Maine's energy world is in an uproar over a finding by Central Maine Power that it must revise its analysis of costly system upgrades needed to serve a boom in new solar power projects.
Patrick Jackson is co-founder of a company called SunRaise Investments, which has constructed five "community solar" projects in Maine over the last year. The company was required to commission a CMP analyses of what upgrades would be needed make sure the distribution system and substations could safely handle the new electricity load.
SunRaise paid for the studies and the upgrades CMP said were needed — $1 million worth of upgrades. But last Friday, CMP told SunRaise it had identified a voltage issue that could arise if its project and others around the state go into operation without additional substation upgrades.
"Now CMP is saying they made a mistake and that we are going to have to pay for upgrades and they don't know how much it's going to cost, or how long it'll take," Jackson says. "So it's either an error on their part or negligence to be bringing this up now."
Dozens of solar developers in Maine got the same message from CMP, involving more than 100 substations. That's upended the financial plans of an unknown number of projects already constructed or in the pipeline.
CMP spokeswoman Catharine Hartnett says it's too simplistic to say that CMP did or did not make a mistake. New incentives aimed at "decarbonizing" Maine's economy, she says, triggered a surge in interconnection requests that will have an unprecedented, cumulative effect on voltage.
"We just have a system that over 100 years has been developed very traditionally, and we've now had 11 months to try to completely transform it. We need to put the necessary work and careful analysis into making sure it's done the right way," Hartnett says.

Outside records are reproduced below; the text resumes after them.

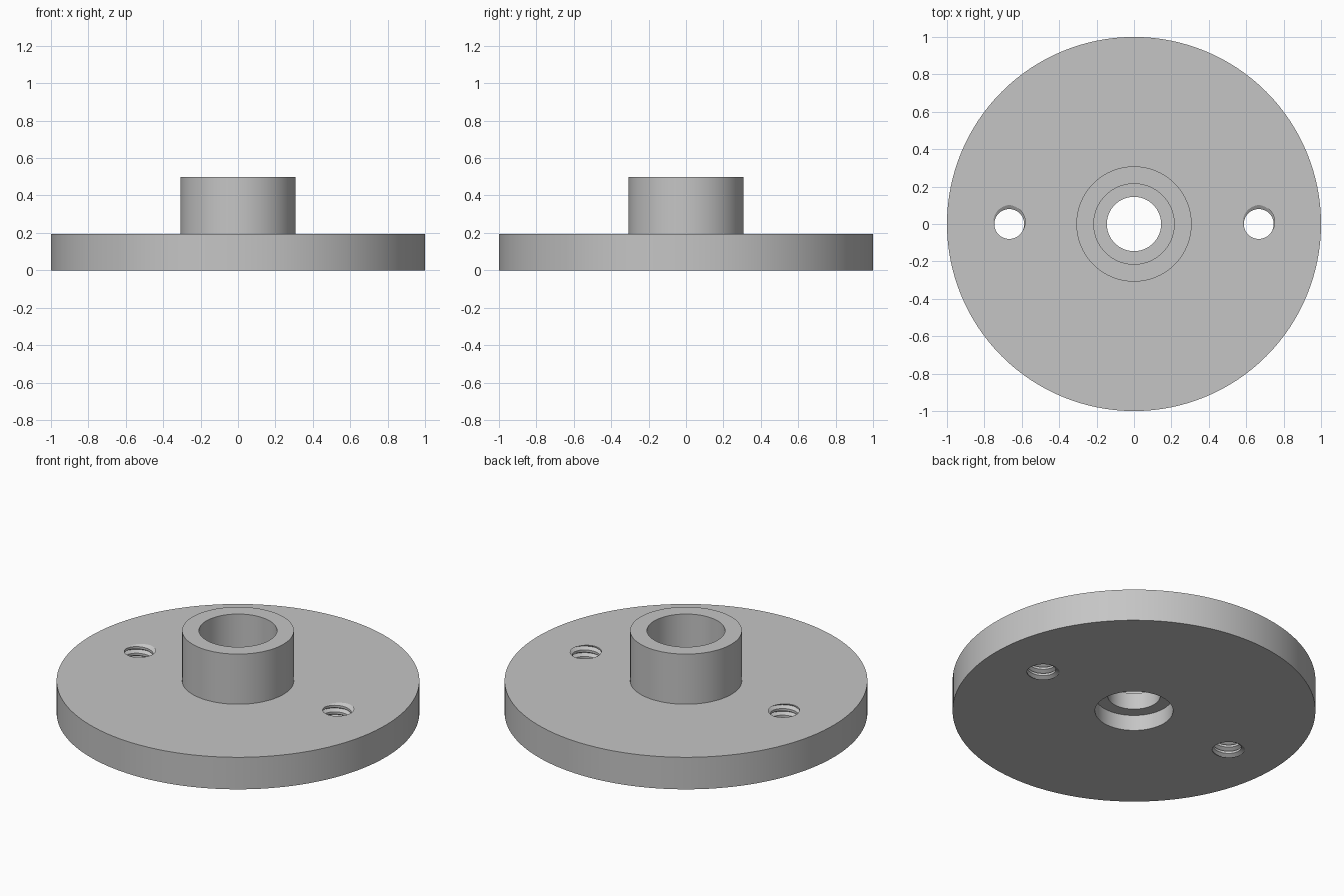
import bpy
import bmesh
import math

cube = bpy.data.objects.get("Cube")
if cube:
    bpy.data.objects.remove(cube, do_unlink=True)

# Single plain metal colour
grey = bpy.data.materials.new("light grey metal")
grey.use_nodes = True
color = (0.56, 0.56, 0.56, 1)
grey.diffuse_color = color
grey.node_tree.nodes["Principled BSDF"].inputs["Base Color"].default_value = color


def make_object(name, bm):
    bmesh.ops.recalc_face_normals(bm, faces=bm.faces)
    mesh = bpy.data.meshes.new(name)
    bm.to_mesh(mesh)
    bm.free()
    mesh.materials.append(grey)
    obj = bpy.data.objects.new(name, mesh)
    bpy.context.collection.objects.link(obj)
    return obj


def lathe(name, profile, segments):
    """Revolve a closed (radius, height) profile around z."""
    bm = bmesh.new()
    rings = []
    for s in range(segments):
        a = math.tau * s / segments
        rings.append([bm.verts.new((r * math.cos(a), r * math.sin(a), z))
                      for r, z in profile])
    count = len(profile)
    for s in range(segments):
        a, b = rings[s], rings[(s + 1) % segments]
        for i in range(count):
            j = (i + 1) % count
            bm.faces.new((a[i], b[i], b[j], a[j]))
    return make_object(name, bm)


def thread_plug(name, x, start_z, pitch, turns, segments):
    """Solid screw: a helical sweep of a flat-crested V profile."""
    profile = [(0.0, 0.08), (0.35, 0.08), (0.675, 0.102)]
    step = len(profile)
    bm = bmesh.new()
    rows = []
    for k in range(turns * step):
        offset, r = profile[k % step]
        row = []
        for i in range(segments):
            a = math.tau * i / segments
            z = start_z + pitch * (k // step + offset + i / segments)
            row.append(bm.verts.new((x + r * math.cos(a), r * math.sin(a), z)))
        rows.append(row)

    def vert(k, i):
        return rows[k][i] if i < segments else rows[k + step][0]

    for k in range(len(rows) - step - 1):
        for i in range(segments):
            bm.faces.new((vert(k, i), vert(k, i + 1),
                          vert(k + 1, i + 1), vert(k + 1, i)))
    loose = [v for v in bm.verts if not v.link_faces]
    bmesh.ops.delete(bm, geom=loose, context='VERTS')
    open_edges = [e for e in bm.edges if e.is_boundary]
    bmesh.ops.holes_fill(bm, edges=open_edges, sides=0)
    bmesh.ops.triangulate(bm, faces=bm.faces)
    obj = make_object(name, bm)
    obj.hide_render = True
    return obj


# Flange disc with raised hub, stepped bore and counterbore underneath
flange = lathe("flange_with_hub", [
    (0.215, 0), (1, 0), (1, 0.195), (0.308, 0.195), (0.308, 0.5),
    (0.215, 0.5), (0.215, 0.195), (0.145, 0.195), (0.145, 0.095),
    (0.215, 0.095)], 128)

# Two threaded screw holes
plugs = [thread_plug(side + "_thread_cutter", x, -0.082, 0.04, 10, 32)
         for side, x in (("left", 0.667), ("right", -0.667))]
for plug in plugs:
    cut = flange.modifiers.new("threaded_hole", 'BOOLEAN')
    cut.operation = 'DIFFERENCE'
    cut.solver = 'EXACT'
    cut.object = plug

# Bake the cuts and remove the cutters
bpy.context.view_layer.update()
graph = bpy.context.evaluated_depsgraph_get()
result = bpy.data.meshes.new_from_object(flange.evaluated_get(graph))
flange.modifiers.clear()
flange.data = result
for plug in plugs:
    bpy.data.objects.remove(plug, do_unlink=True)

bpy.ops.object.select_all(action='DESELECT')
flange.select_set(True)
bpy.context.view_layer.objects.active = flange
bpy.ops.object.shade_smooth_by_angle(angle=math.radians(30))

But one solar power developer, Robert Cleaves of Dirigo Solar, says his company started asking CMP about upgrade needs back in 2015. And he was one of several critics who say CMP has taken its eye off Maine's energy needs while it focuses on building a new electricity corridor to serve a contract with Massachusetts consumers.
"Apparently they had enough time to connect Canadian hydro with Massachusetts ratepayers but not enough time to connect Maine ratepayers with Maine solar," Cleaves wrote in an email.
Developers, lawmakers and environmental groups are calling on CMP's shareholders to pay any added upgrade costs, and for utility regulators to investigate. Some, including Rep. Seth Berry, co-chairman of the Legislature's utilities committee, say the issue already has harmed Maine's reputation as a reliable place to develop renewable energy — and endangered the state's ambitious climate agenda.
The events are also raising questions about whether current rules for how interconnection costs are paid for are outdated, and don't take into account the kind of infrastructure changes needed for multiplying "distributed generation" resources such as solar and wind — and whether ratepayers should shoulder some of the costs. Regulators and lawmakers can be expected to examine that issue this winter.
In a statement to Maine Public, Gov. Janet Mills' energy director, Dan Burgess, said CMP's actions were cause for concern.
"We are aware of CMP’s recent notifications and share serious concerns about their circumstances and timeliness," Burgess said. "We intend to engage with CMP to determine what their plans are to address and resolve these issues in a manner that allows projects now underway to securely move forward. "